◆ Your objective
Find the line containing "a 2D outline" in the listing below. Repeat it exactly, along with each following line up to and including the one containing "high = [bm.verts.new(place(u, v, b))".

[[ Supplied entries open ]]

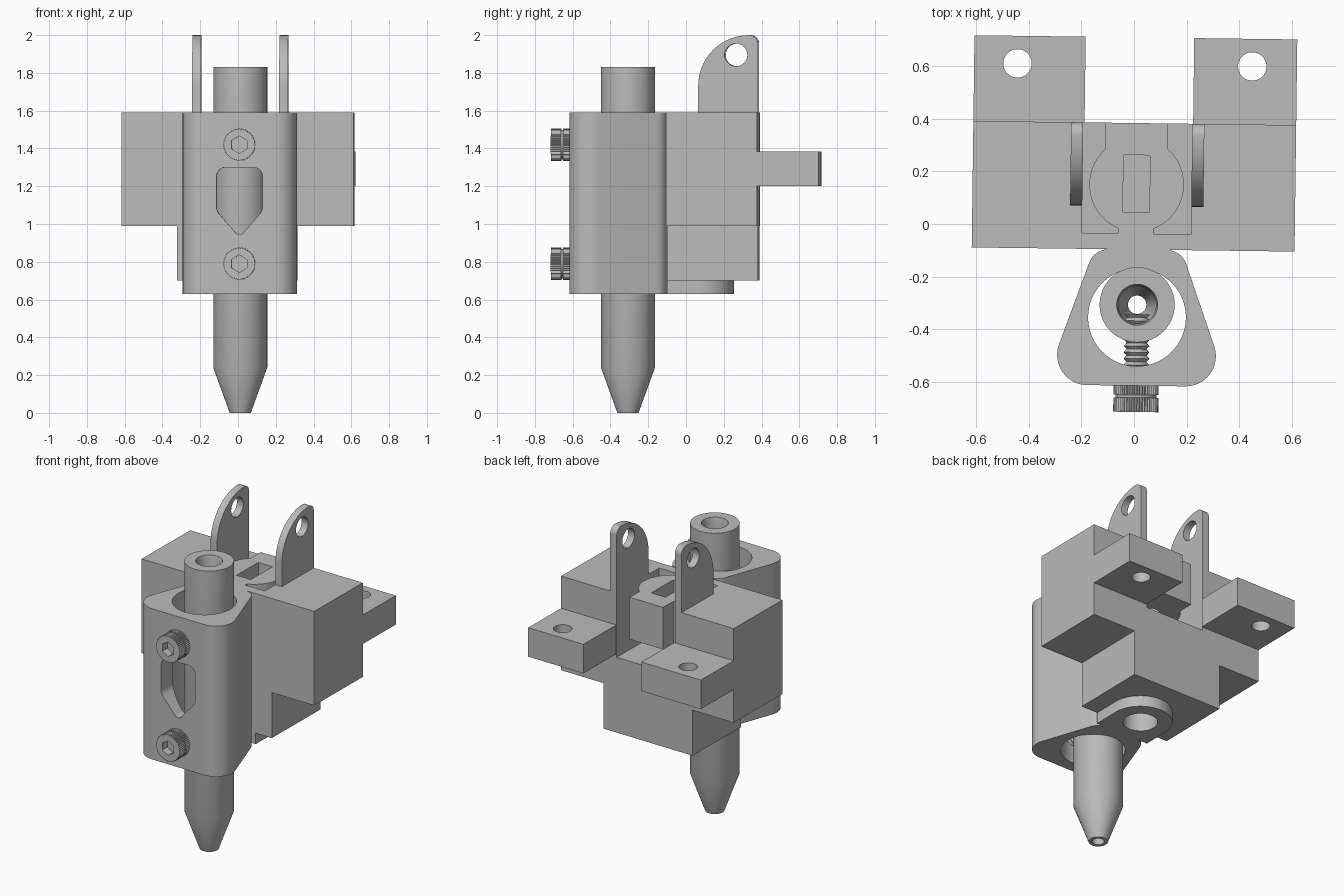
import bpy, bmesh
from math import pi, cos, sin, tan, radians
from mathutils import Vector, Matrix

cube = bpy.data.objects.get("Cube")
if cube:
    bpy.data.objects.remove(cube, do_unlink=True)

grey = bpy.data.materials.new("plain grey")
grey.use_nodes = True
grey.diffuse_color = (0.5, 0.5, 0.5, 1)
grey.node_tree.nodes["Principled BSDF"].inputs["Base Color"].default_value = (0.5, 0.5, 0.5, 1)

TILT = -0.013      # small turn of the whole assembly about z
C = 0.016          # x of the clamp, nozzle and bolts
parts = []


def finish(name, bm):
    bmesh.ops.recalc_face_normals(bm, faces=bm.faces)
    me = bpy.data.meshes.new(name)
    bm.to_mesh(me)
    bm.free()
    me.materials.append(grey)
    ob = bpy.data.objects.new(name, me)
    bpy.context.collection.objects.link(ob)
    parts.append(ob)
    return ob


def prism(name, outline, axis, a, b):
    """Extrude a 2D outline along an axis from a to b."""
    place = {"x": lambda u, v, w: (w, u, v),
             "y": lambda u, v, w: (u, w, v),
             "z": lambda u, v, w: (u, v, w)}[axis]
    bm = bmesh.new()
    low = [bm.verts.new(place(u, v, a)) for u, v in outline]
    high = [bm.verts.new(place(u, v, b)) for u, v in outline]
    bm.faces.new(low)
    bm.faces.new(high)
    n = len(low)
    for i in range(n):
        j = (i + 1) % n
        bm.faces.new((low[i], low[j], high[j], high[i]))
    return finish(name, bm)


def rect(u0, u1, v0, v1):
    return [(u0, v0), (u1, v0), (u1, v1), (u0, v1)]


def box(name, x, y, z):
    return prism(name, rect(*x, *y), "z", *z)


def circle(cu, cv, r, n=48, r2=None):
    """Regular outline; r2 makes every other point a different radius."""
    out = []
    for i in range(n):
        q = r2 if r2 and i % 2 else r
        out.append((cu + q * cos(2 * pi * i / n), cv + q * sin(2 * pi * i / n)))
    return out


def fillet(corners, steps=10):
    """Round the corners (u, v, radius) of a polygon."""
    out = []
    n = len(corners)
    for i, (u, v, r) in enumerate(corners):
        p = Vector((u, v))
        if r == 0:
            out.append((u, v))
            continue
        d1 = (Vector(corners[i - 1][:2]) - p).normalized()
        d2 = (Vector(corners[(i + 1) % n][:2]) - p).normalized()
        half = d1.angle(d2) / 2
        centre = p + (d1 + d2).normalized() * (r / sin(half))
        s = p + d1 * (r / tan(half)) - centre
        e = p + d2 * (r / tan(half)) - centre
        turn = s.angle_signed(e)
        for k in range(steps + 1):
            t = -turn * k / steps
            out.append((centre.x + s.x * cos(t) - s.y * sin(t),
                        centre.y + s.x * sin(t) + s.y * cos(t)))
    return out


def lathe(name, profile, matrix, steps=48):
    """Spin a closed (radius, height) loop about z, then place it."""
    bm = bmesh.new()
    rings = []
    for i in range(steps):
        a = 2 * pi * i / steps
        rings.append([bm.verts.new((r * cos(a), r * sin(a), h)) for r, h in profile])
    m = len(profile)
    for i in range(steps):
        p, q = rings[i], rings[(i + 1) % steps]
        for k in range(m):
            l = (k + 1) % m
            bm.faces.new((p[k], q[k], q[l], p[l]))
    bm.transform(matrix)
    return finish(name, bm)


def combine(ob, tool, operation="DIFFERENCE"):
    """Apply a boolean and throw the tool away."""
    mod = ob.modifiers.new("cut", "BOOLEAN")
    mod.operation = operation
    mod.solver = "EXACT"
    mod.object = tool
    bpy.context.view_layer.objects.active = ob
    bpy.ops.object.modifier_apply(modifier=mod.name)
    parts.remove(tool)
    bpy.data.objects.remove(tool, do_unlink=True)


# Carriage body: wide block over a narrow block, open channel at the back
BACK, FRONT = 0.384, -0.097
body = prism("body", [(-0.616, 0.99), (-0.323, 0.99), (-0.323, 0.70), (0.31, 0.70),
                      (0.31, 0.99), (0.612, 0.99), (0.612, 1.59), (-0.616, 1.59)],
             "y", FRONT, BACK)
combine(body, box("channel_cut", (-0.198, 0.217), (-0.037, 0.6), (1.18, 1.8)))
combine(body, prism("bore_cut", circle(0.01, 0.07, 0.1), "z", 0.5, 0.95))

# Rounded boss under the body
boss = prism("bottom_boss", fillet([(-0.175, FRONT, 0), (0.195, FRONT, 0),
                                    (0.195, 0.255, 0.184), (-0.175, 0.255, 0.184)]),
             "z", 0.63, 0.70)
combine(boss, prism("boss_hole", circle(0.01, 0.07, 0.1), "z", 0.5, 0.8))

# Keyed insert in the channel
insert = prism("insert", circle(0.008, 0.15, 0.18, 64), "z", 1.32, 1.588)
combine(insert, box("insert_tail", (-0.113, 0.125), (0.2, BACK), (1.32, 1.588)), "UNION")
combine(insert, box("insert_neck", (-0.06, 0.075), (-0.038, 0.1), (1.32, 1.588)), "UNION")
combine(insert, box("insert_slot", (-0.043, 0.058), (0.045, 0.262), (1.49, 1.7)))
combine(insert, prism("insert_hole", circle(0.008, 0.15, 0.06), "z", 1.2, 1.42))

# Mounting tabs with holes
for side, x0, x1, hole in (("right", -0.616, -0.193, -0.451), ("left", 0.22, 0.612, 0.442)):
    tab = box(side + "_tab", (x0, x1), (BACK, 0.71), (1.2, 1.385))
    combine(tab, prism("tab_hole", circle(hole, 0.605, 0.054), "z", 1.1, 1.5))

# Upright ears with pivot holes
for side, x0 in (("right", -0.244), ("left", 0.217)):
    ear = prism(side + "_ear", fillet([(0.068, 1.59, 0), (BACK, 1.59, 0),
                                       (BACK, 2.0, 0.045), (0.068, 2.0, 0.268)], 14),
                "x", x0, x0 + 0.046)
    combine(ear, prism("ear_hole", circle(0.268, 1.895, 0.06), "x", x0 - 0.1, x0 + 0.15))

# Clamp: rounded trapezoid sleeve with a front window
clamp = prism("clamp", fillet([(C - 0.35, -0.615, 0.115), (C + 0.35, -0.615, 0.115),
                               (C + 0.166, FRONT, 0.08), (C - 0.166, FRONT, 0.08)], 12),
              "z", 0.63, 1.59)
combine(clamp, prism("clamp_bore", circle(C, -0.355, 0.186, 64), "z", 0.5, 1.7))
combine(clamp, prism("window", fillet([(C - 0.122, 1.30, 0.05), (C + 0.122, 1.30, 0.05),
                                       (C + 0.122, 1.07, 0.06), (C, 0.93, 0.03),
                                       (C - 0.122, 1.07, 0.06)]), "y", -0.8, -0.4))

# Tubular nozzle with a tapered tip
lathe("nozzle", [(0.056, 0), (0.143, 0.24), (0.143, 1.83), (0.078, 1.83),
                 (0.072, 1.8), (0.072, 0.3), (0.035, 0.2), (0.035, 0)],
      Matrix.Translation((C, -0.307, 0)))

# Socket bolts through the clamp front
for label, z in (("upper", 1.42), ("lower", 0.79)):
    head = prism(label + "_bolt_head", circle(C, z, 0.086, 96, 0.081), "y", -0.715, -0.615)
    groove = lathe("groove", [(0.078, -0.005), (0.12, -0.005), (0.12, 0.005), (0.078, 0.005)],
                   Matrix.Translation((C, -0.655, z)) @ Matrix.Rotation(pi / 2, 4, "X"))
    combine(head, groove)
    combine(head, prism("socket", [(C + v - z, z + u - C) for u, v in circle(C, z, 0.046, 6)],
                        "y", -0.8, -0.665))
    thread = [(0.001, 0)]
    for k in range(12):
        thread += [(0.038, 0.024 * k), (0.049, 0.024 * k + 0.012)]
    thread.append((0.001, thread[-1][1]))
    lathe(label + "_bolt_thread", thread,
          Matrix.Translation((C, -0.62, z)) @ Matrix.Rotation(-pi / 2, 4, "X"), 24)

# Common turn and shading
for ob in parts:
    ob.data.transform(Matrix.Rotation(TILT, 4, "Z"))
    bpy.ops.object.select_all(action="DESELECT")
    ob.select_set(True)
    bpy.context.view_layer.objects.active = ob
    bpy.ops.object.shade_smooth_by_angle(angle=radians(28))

[[ Supplied entries closed ]]

◆ Answer for this exercise
    """Extrude a 2D outline along an axis from a to b."""
    place = {"x": lambda u, v, w: (w, u, v),
             "y": lambda u, v, w: (u, w, v),
             "z": lambda u, v, w: (u, v, w)}[axis]
    bm = bmesh.new()
    low = [bm.verts.new(place(u, v, a)) for u, v in outline]
    high = [bm.verts.new(place(u, v, b)) for u, v in outline]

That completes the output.